A serial killer has lost an appeal against his whole life prison term, which means that he will die in jail. The key ruling means that courts in Britain can continue imposing the sentences, which mean that criminals have no chance of being released.
Arthur Hutchinson, who is from Hartlepool in the North East, argued that the life means life punishment was inhuman and degrading because he had no hope of being released. However, judges said there had not been a violation of human rights laws.
The Grand Chamber of the European Court of Human Rights decided that whole life sentences in Britain were compatible with the law. Hutchinson was sentenced to life in jail for stabbing married couple Basil and Avril Laitner to death before killing one of their sons after he broke into their home.
Sentence was increased

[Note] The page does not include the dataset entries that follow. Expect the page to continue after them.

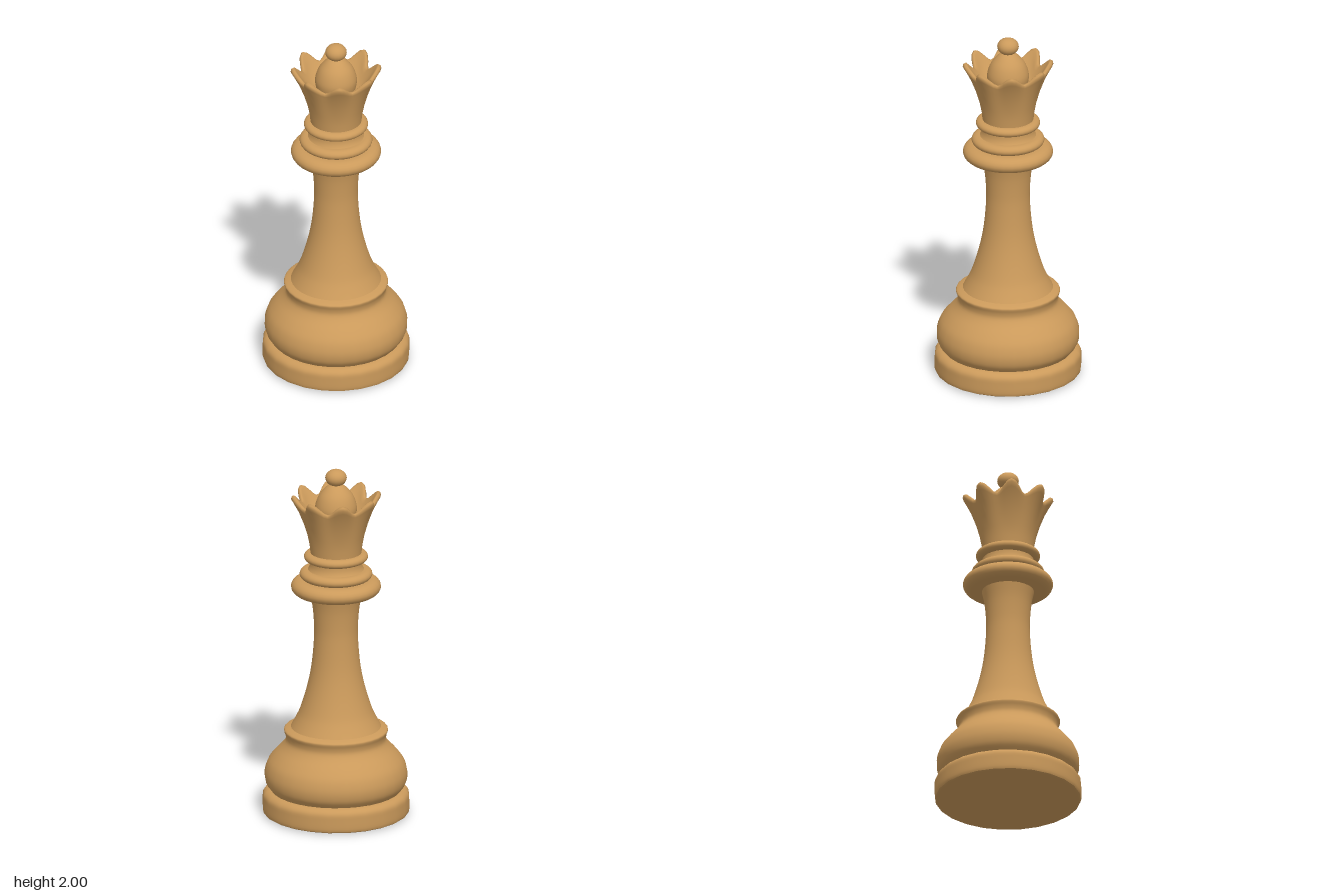
import * as THREE from 'three';
import { mergeVertices } from 'three/addons/utils/BufferGeometryUtils.js';

const wood = new THREE.MeshStandardMaterial({ color: 0xcb9a5b });
wood.name = 'lightWood';

const vectors = (pts) => pts.map(([r, y]) => new THREE.Vector2(r, y));

// Smooth curve through a few [radius, height] points
const smooth = (pts, n) => new THREE.SplineCurve(vectors(pts)).getPoints(n)
  .map((p) => new THREE.Vector2(Math.max(p.x, 0), p.y));

function turned(name, points, sides = 24) {
  const mesh = new THREE.Mesh(new THREE.LatheGeometry(points, sides), wood);
  mesh.name = name;
  return mesh;
}

// Rounded ring with an elliptical section, reaching in to the stem
function ring(name, outer, inner, y, halfHeight) {
  const depth = Math.min(outer - inner, halfHeight * 1.3);
  const pts = [[inner, y - halfHeight]];
  for (let i = 0; i <= 10; i++) {
    const a = -Math.PI / 2 + (Math.PI * i) / 10;
    pts.push([outer - depth + depth * Math.cos(a), y + halfHeight * Math.sin(a)]);
  }
  pts.push([inner, y + halfHeight]);
  return turned(name, vectors(pts), 32);
}

// Flared cup whose rim rises into eight rounded points
function crown() {
  // Each row: radius and height in the valleys, then at the points
  const rows = [
    [0.140, 1.500, 0.140, 1.500],
    [0.146, 1.560, 0.146, 1.560],
    [0.157, 1.620, 0.158, 1.620],
    [0.172, 1.680, 0.180, 1.690],
    [0.188, 1.735, 0.208, 1.760],
    [0.202, 1.775, 0.238, 1.815],
    [0.205, 1.787, 0.252, 1.838],
    [0.200, 1.794, 0.250, 1.855],
    [0.192, 1.795, 0.238, 1.862],
    [0.182, 1.788, 0.224, 1.850],
    [0.168, 1.772, 0.200, 1.808],
    [0.150, 1.750, 0.165, 1.765],
    [0.125, 1.730, 0.130, 1.735],
    [0.080, 1.725, 0.080, 1.725],
  ];
  const sides = 64;
  let geo = new THREE.LatheGeometry(vectors(rows), sides);
  const pos = geo.attributes.position;
  for (let i = 0; i < pos.count; i++) {
    const [r0, y0, r1, y1] = rows[i % rows.length];
    const a = (Math.floor(i / rows.length) % sides) / sides * Math.PI * 2;
    const t = (1 + Math.cos(8 * a)) / 2;
    const r = r0 + (r1 - r0) * t;
    pos.setXYZ(i, r * Math.sin(a), y0 + (y1 - y0) * t, r * Math.cos(a));
  }
  // Weld the seam so shading stays smooth all round
  geo.deleteAttribute('uv');
  geo.deleteAttribute('normal');
  geo = mergeVertices(geo);
  geo.computeVertexNormals();
  const mesh = new THREE.Mesh(geo, wood);
  mesh.name = 'crown';
  return mesh;
}

export function createModel() {
  const model = new THREE.Group();
  model.name = 'chessQueen';

  // Foot: flat underside and a rounded disc
  model.add(turned('underside', vectors([[0, 0], [0.392, 0.005], [0.404, 0.012]])));
  model.add(turned('footDisc', smooth([
    [0.404, 0.012], [0.408, 0.03], [0.408, 0.075], [0.406, 0.11],
    [0.392, 0.13], [0.37, 0.14], [0.34, 0.142],
  ], 18)));

  // Bulging lower body
  model.add(turned('lowerBody', smooth([
    [0.352, 0.13], [0.368, 0.15], [0.388, 0.18], [0.396, 0.22], [0.392, 0.26],
    [0.375, 0.305], [0.34, 0.35], [0.3, 0.392], [0.279, 0.425],
    [0.28, 0.455], [0.288, 0.478], [0.286, 0.489], [0.27, 0.497], [0.245, 0.505],
  ], 40), 32));

  // Tapering stem
  model.add(turned('stem', smooth([
    [0.255, 0.495], [0.225, 0.55], [0.2, 0.605], [0.17, 0.7], [0.146, 0.8],
    [0.131, 0.9], [0.122, 1.02], [0.122, 1.1], [0.13, 1.2], [0.146, 1.28],
  ], 30), 32));

  // Collar of stacked rings with a short neck
  model.add(ring('wideCollar', 0.25, 0.12, 1.32, 0.045));
  model.add(ring('middleCollar', 0.202, 0.12, 1.393, 0.028));
  model.add(turned('neck', smooth([
    [0.17, 1.405], [0.153, 1.425], [0.143, 1.455], [0.142, 1.51],
  ], 10), 32));
  model.add(ring('upperCollar', 0.178, 0.12, 1.494, 0.025));

  // Crown with a dome and finial inside
  model.add(crown());
  model.add(turned('dome', smooth([
    [0.105, 1.71], [0.116, 1.765], [0.112, 1.805], [0.095, 1.85],
    [0.068, 1.885], [0.038, 1.91], [0, 1.925],
  ], 18), 32));

  const finial = new THREE.Mesh(new THREE.SphereGeometry(0.06, 20, 14), wood);
  finial.name = 'finial';
  finial.scale.y = 0.8;
  finial.position.y = 1.952;
  model.add(finial);

  return model;
}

When he was originally tried, the judge said that he should be jailed for life, with a minimum of 18 years. However, the then home secretary Leon Brittan later decided that the gravity of his crimes meant that the whole life tariff should be imposed.
Eight years ago, Hutchinson lost an appeal in the Court of Appeal against his whole life tariff. Two years ago, the European Court of Human Rights then threw out the case and Hutchinson went forward with a further appeal at the Strasbourg court’s Grand Chamber. However, the appeal process is now over, meaning that prison terms which ensure that life means life can continue to be handed out. Under these terms, the criminal is never considered for release, so when they are sentenced they know they will be in jail until they die. The sentence is passed only in the most severe cases.
In this latest judgment, the Grand Chamber decided by 14 votes to three that there had been no breach of Hutchinson’s human rights.